::: Study material

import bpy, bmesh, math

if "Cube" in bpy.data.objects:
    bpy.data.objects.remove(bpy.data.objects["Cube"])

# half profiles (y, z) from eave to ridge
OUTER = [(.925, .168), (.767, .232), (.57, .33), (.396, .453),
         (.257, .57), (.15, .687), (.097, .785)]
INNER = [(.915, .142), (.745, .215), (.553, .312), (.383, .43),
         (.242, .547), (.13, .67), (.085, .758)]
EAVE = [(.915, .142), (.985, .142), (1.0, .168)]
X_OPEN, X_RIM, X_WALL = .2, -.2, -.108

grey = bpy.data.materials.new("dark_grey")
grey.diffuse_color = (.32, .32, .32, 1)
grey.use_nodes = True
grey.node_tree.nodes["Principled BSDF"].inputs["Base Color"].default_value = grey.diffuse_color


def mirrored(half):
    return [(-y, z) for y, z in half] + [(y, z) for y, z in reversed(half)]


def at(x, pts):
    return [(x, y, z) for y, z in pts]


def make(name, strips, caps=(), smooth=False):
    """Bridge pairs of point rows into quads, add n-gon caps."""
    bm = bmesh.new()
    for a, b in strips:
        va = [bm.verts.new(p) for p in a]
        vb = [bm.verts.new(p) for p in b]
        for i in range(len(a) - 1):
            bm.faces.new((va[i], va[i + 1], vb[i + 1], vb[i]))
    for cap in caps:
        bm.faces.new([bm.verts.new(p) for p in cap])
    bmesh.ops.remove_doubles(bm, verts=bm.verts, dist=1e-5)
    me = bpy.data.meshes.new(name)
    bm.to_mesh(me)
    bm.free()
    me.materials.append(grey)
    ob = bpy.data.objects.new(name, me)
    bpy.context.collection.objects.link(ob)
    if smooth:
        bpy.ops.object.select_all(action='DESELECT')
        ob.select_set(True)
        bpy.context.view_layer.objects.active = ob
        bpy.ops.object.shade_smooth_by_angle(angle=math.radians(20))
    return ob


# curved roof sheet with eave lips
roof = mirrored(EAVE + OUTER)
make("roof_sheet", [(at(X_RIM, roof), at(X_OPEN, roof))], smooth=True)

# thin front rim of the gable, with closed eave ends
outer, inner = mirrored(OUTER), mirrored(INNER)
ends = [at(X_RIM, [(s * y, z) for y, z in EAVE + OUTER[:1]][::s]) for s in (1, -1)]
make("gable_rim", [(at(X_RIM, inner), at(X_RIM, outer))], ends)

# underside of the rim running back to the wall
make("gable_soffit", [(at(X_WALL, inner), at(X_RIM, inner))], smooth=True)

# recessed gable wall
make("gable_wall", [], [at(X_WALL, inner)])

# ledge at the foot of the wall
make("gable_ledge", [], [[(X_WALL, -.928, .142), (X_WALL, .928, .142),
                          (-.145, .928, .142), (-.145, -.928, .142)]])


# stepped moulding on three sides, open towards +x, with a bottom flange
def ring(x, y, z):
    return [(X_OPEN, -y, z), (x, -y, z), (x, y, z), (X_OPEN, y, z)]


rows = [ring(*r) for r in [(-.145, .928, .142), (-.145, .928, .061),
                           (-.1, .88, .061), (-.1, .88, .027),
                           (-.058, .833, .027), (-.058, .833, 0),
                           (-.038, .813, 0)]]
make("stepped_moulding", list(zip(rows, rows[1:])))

::::::

### Exercise aim
Across the whole listing, every line must be copied exactly.

### Exercise answer
import bpy, bmesh, math

if "Cube" in bpy.data.objects:
    bpy.data.objects.remove(bpy.data.objects["Cube"])

# half profiles (y, z) from eave to ridge
OUTER = [(.925, .168), (.767, .232), (.57, .33), (.396, .453),
         (.257, .57), (.15, .687), (.097, .785)]
INNER = [(.915, .142), (.745, .215), (.553, .312), (.383, .43),
         (.242, .547), (.13, .67), (.085, .758)]
EAVE = [(.915, .142), (.985, .142), (1.0, .168)]
X_OPEN, X_RIM, X_WALL = .2, -.2, -.108

grey = bpy.data.materials.new("dark_grey")
grey.diffuse_color = (.32, .32, .32, 1)
grey.use_nodes = True
grey.node_tree.nodes["Principled BSDF"].inputs["Base Color"].default_value = grey.diffuse_color


def mirrored(half):
    return [(-y, z) for y, z in half] + [(y, z) for y, z in reversed(half)]


def at(x, pts):
    return [(x, y, z) for y, z in pts]


def make(name, strips, caps=(), smooth=False):
    """Bridge pairs of point rows into quads, add n-gon caps."""
    bm = bmesh.new()
    for a, b in strips:
        va = [bm.verts.new(p) for p in a]
        vb = [bm.verts.new(p) for p in b]
        for i in range(len(a) - 1):
            bm.faces.new((va[i], va[i + 1], vb[i + 1], vb[i]))
    for cap in caps:
        bm.faces.new([bm.verts.new(p) for p in cap])
    bmesh.ops.remove_doubles(bm, verts=bm.verts, dist=1e-5)
    me = bpy.data.meshes.new(name)
    bm.to_mesh(me)
    bm.free()
    me.materials.append(grey)
    ob = bpy.data.objects.new(name, me)
    bpy.context.collection.objects.link(ob)
    if smooth:
        bpy.ops.object.select_all(action='DESELECT')
        ob.select_set(True)
        bpy.context.view_layer.objects.active = ob
        bpy.ops.object.shade_smooth_by_angle(angle=math.radians(20))
    return ob


# curved roof sheet with eave lips
roof = mirrored(EAVE + OUTER)
make("roof_sheet", [(at(X_RIM, roof), at(X_OPEN, roof))], smooth=True)

# thin front rim of the gable, with closed eave ends
outer, inner = mirrored(OUTER), mirrored(INNER)
ends = [at(X_RIM, [(s * y, z) for y, z in EAVE + OUTER[:1]][::s]) for s in (1, -1)]
make("gable_rim", [(at(X_RIM, inner), at(X_RIM, outer))], ends)

# underside of the rim running back to the wall
make("gable_soffit", [(at(X_WALL, inner), at(X_RIM, inner))], smooth=True)

# recessed gable wall
make("gable_wall", [], [at(X_WALL, inner)])

# ledge at the foot of the wall
make("gable_ledge", [], [[(X_WALL, -.928, .142), (X_WALL, .928, .142),
                          (-.145, .928, .142), (-.145, -.928, .142)]])


# stepped moulding on three sides, open towards +x, with a bottom flange
def ring(x, y, z):
    return [(X_OPEN, -y, z), (x, -y, z), (x, y, z), (X_OPEN, y, z)]


rows = [ring(*r) for r in [(-.145, .928, .142), (-.145, .928, .061),
                           (-.1, .88, .061), (-.1, .88, .027),
                           (-.058, .833, .027), (-.058, .833, 0),
                           (-.038, .813, 0)]]
make("stepped_moulding", list(zip(rows, rows[1:])))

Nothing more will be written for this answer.